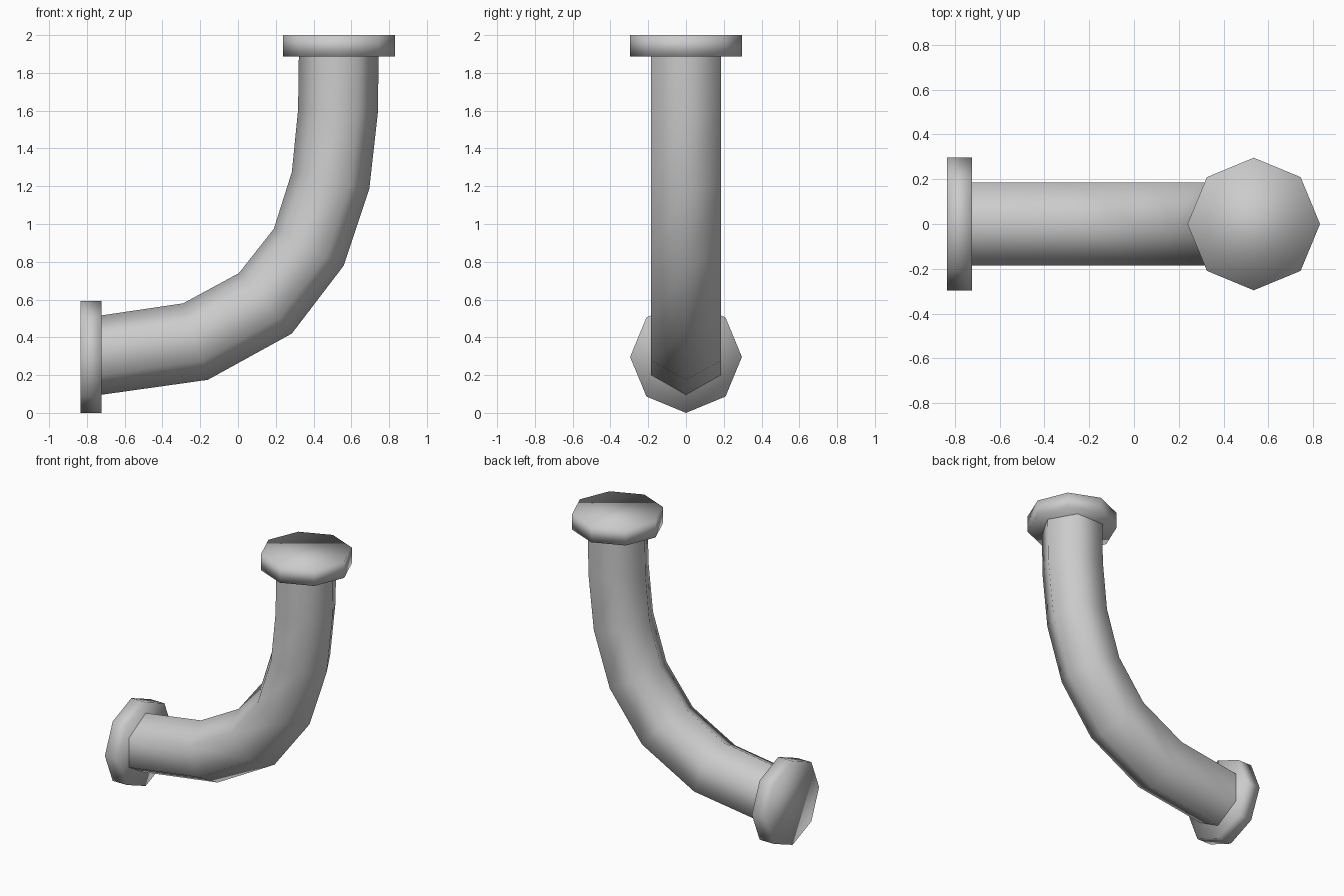
import bpy, bmesh, math
from mathutils import Matrix

if "Cube" in bpy.data.objects:
    bpy.data.objects.remove(bpy.data.objects["Cube"])

metal = bpy.data.materials.new("light_grey")
metal.diffuse_color = (0.6, 0.6, 0.6, 1)
metal.use_nodes = True
metal.node_tree.nodes["Principled BSDF"].inputs["Base Color"].default_value = metal.diffuse_color


def finish(bm, name):
    bmesh.ops.recalc_face_normals(bm, faces=bm.faces)
    for f in bm.faces:
        f.smooth = True
    mesh = bpy.data.meshes.new(name)
    bm.to_mesh(mesh)
    bm.free()
    mesh.materials.append(metal)
    bpy.context.collection.objects.link(bpy.data.objects.new(name, mesh))


def flange(name, centre, tilt):
    # Octagonal disc with its corners on the axes
    bm = bmesh.new()
    place = Matrix.Translation(centre) @ Matrix.Rotation(tilt, 4, 'Y')
    bmesh.ops.create_cone(bm, cap_ends=True, segments=8, radius1=0.296,
                          radius2=0.296, depth=0.112, matrix=place)
    finish(bm, name)


flange("top_flange", (0.535, 0, 1.944), 0)
flange("side_flange", (-0.779, 0, 0.296), math.radians(-90))

# Hexagonal bent pipe: (outer x, z, inner x, z) of each cross-section
sections = [(-0.73, 0.095, -0.73, 0.515), (-0.16, 0.175, -0.29, 0.58),
            (0.285, 0.42, 0.005, 0.74), (0.56, 0.78, 0.19, 0.975),
            (0.695, 1.185, 0.285, 1.275), (0.74, 1.585, 0.318, 1.605),
            (0.745, 1.895, 0.322, 1.895)]
bm = bmesh.new()
rings = []
for ox, oz, ix, iz in sections:
    ring = []
    for k in range(6):
        a = math.radians(60 * k)
        t = math.cos(a) / 2
        ring.append(bm.verts.new(((ox + ix) / 2 + (ox - ix) * t,
                                  0.213 * math.sin(a),
                                  (oz + iz) / 2 + (oz - iz) * t)))
    rings.append(ring)
for a, b in zip(rings, rings[1:]):
    for k in range(6):
        n = (k + 1) % 6
        bm.faces.new((a[k], a[n], b[n], b[k]))
finish(bm, "bent_pipe")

▬▬▬▬▬▬

Exercise aim: Repeat the data exactly in full, omitting its pictures.

Output below:
import bpy, bmesh, math
from mathutils import Matrix

if "Cube" in bpy.data.objects:
    bpy.data.objects.remove(bpy.data.objects["Cube"])

metal = bpy.data.materials.new("light_grey")
metal.diffuse_color = (0.6, 0.6, 0.6, 1)
metal.use_nodes = True
metal.node_tree.nodes["Principled BSDF"].inputs["Base Color"].default_value = metal.diffuse_color


def finish(bm, name):
    bmesh.ops.recalc_face_normals(bm, faces=bm.faces)
    for f in bm.faces:
        f.smooth = True
    mesh = bpy.data.meshes.new(name)
    bm.to_mesh(mesh)
    bm.free()
    mesh.materials.append(metal)
    bpy.context.collection.objects.link(bpy.data.objects.new(name, mesh))


def flange(name, centre, tilt):
    # Octagonal disc with its corners on the axes
    bm = bmesh.new()
    place = Matrix.Translation(centre) @ Matrix.Rotation(tilt, 4, 'Y')
    bmesh.ops.create_cone(bm, cap_ends=True, segments=8, radius1=0.296,
                          radius2=0.296, depth=0.112, matrix=place)
    finish(bm, name)


flange("top_flange", (0.535, 0, 1.944), 0)
flange("side_flange", (-0.779, 0, 0.296), math.radians(-90))

# Hexagonal bent pipe: (outer x, z, inner x, z) of each cross-section
sections = [(-0.73, 0.095, -0.73, 0.515), (-0.16, 0.175, -0.29, 0.58),
            (0.285, 0.42, 0.005, 0.74), (0.56, 0.78, 0.19, 0.975),
            (0.695, 1.185, 0.285, 1.275), (0.74, 1.585, 0.318, 1.605),
            (0.745, 1.895, 0.322, 1.895)]
bm = bmesh.new()
rings = []
for ox, oz, ix, iz in sections:
    ring = []
    for k in range(6):
        a = math.radians(60 * k)
        t = math.cos(a) / 2
        ring.append(bm.verts.new(((ox + ix) / 2 + (ox - ix) * t,
                                  0.213 * math.sin(a),
                                  (oz + iz) / 2 + (oz - iz) * t)))
    rings.append(ring)
for a, b in zip(rings, rings[1:]):
    for k in range(6):
        n = (k + 1) % 6
        bm.faces.new((a[k], a[n], b[n], b[k]))
finish(bm, "bent_pipe")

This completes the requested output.